◆ What needs to be done
In the entries below, find the string "data" and return each line holding it.

--- Extracted entries ---

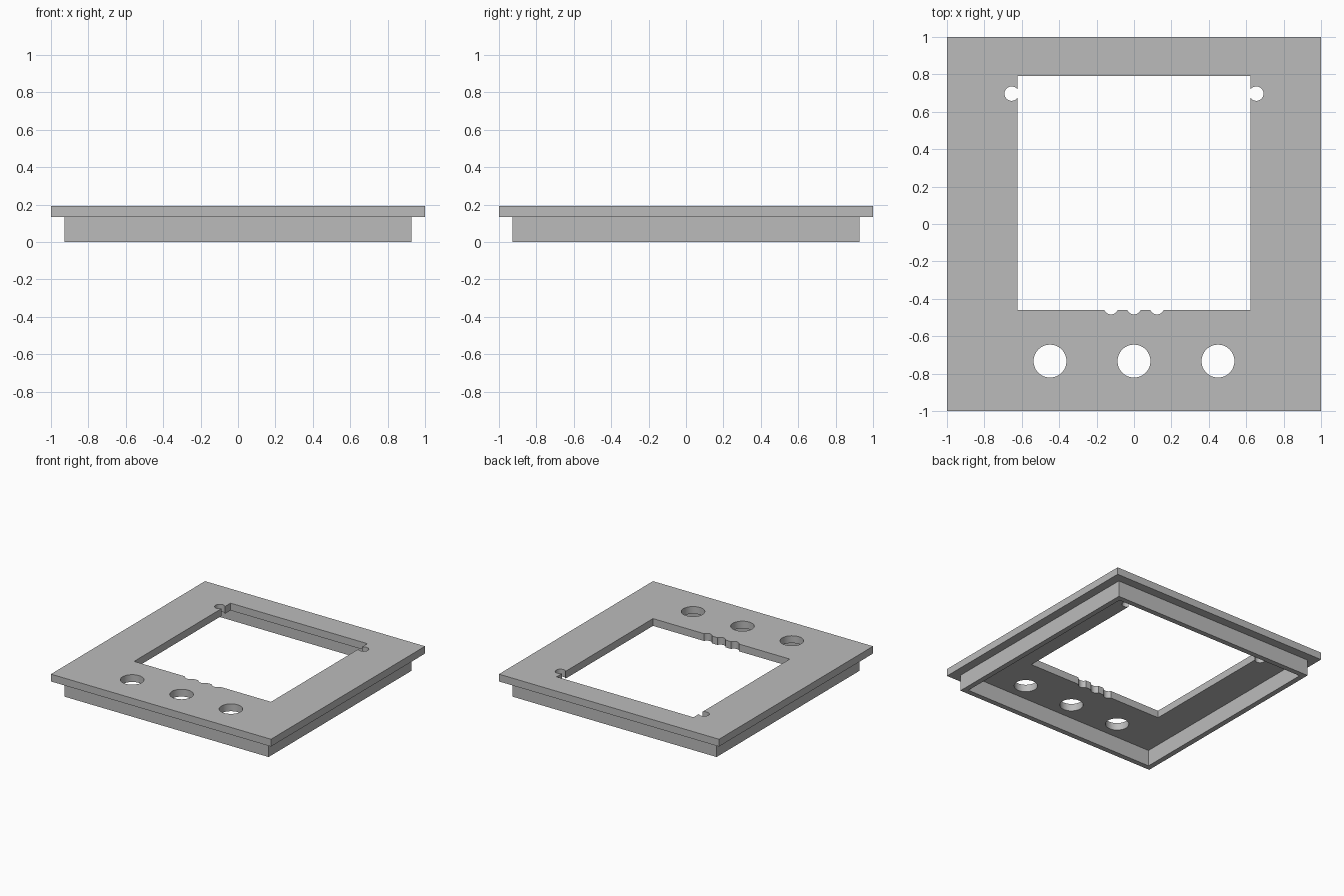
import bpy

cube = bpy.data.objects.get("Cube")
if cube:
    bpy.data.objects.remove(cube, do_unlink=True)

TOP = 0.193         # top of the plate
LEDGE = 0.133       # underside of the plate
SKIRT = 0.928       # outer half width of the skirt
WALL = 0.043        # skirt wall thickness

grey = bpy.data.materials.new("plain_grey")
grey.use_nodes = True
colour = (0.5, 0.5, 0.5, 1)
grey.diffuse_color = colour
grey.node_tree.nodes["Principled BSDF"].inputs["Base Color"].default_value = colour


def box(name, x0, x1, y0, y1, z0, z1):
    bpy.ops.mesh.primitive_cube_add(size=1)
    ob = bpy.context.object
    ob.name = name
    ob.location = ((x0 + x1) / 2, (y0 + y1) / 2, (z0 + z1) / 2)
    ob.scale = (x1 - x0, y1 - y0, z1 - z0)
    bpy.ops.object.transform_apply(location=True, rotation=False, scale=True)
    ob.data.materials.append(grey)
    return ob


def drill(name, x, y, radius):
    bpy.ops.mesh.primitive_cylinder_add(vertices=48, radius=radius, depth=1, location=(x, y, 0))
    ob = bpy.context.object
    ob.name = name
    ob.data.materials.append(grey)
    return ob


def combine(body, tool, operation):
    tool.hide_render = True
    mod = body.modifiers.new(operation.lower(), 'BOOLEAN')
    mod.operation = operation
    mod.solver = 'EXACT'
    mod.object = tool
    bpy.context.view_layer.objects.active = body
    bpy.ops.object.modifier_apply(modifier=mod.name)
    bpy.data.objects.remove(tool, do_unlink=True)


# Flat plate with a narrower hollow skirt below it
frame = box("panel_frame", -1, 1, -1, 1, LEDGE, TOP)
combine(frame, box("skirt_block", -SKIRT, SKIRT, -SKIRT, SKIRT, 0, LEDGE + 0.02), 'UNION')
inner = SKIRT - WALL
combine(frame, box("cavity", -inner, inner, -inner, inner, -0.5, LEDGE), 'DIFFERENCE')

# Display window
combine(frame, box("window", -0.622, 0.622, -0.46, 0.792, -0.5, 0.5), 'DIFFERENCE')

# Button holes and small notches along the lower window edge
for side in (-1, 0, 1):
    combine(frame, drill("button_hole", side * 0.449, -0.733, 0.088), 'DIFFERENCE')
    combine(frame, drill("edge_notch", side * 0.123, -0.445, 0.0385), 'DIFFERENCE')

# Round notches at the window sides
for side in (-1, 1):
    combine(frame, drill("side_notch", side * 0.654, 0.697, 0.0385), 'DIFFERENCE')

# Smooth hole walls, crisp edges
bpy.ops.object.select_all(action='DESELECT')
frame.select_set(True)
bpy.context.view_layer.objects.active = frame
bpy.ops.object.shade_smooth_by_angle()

---

◆ Answer to the exercise
cube = bpy.data.objects.get("Cube")
    bpy.data.objects.remove(cube, do_unlink=True)
grey = bpy.data.materials.new("plain_grey")
    ob.data.materials.append(grey)
    ob.data.materials.append(grey)
    bpy.data.objects.remove(tool, do_unlink=True)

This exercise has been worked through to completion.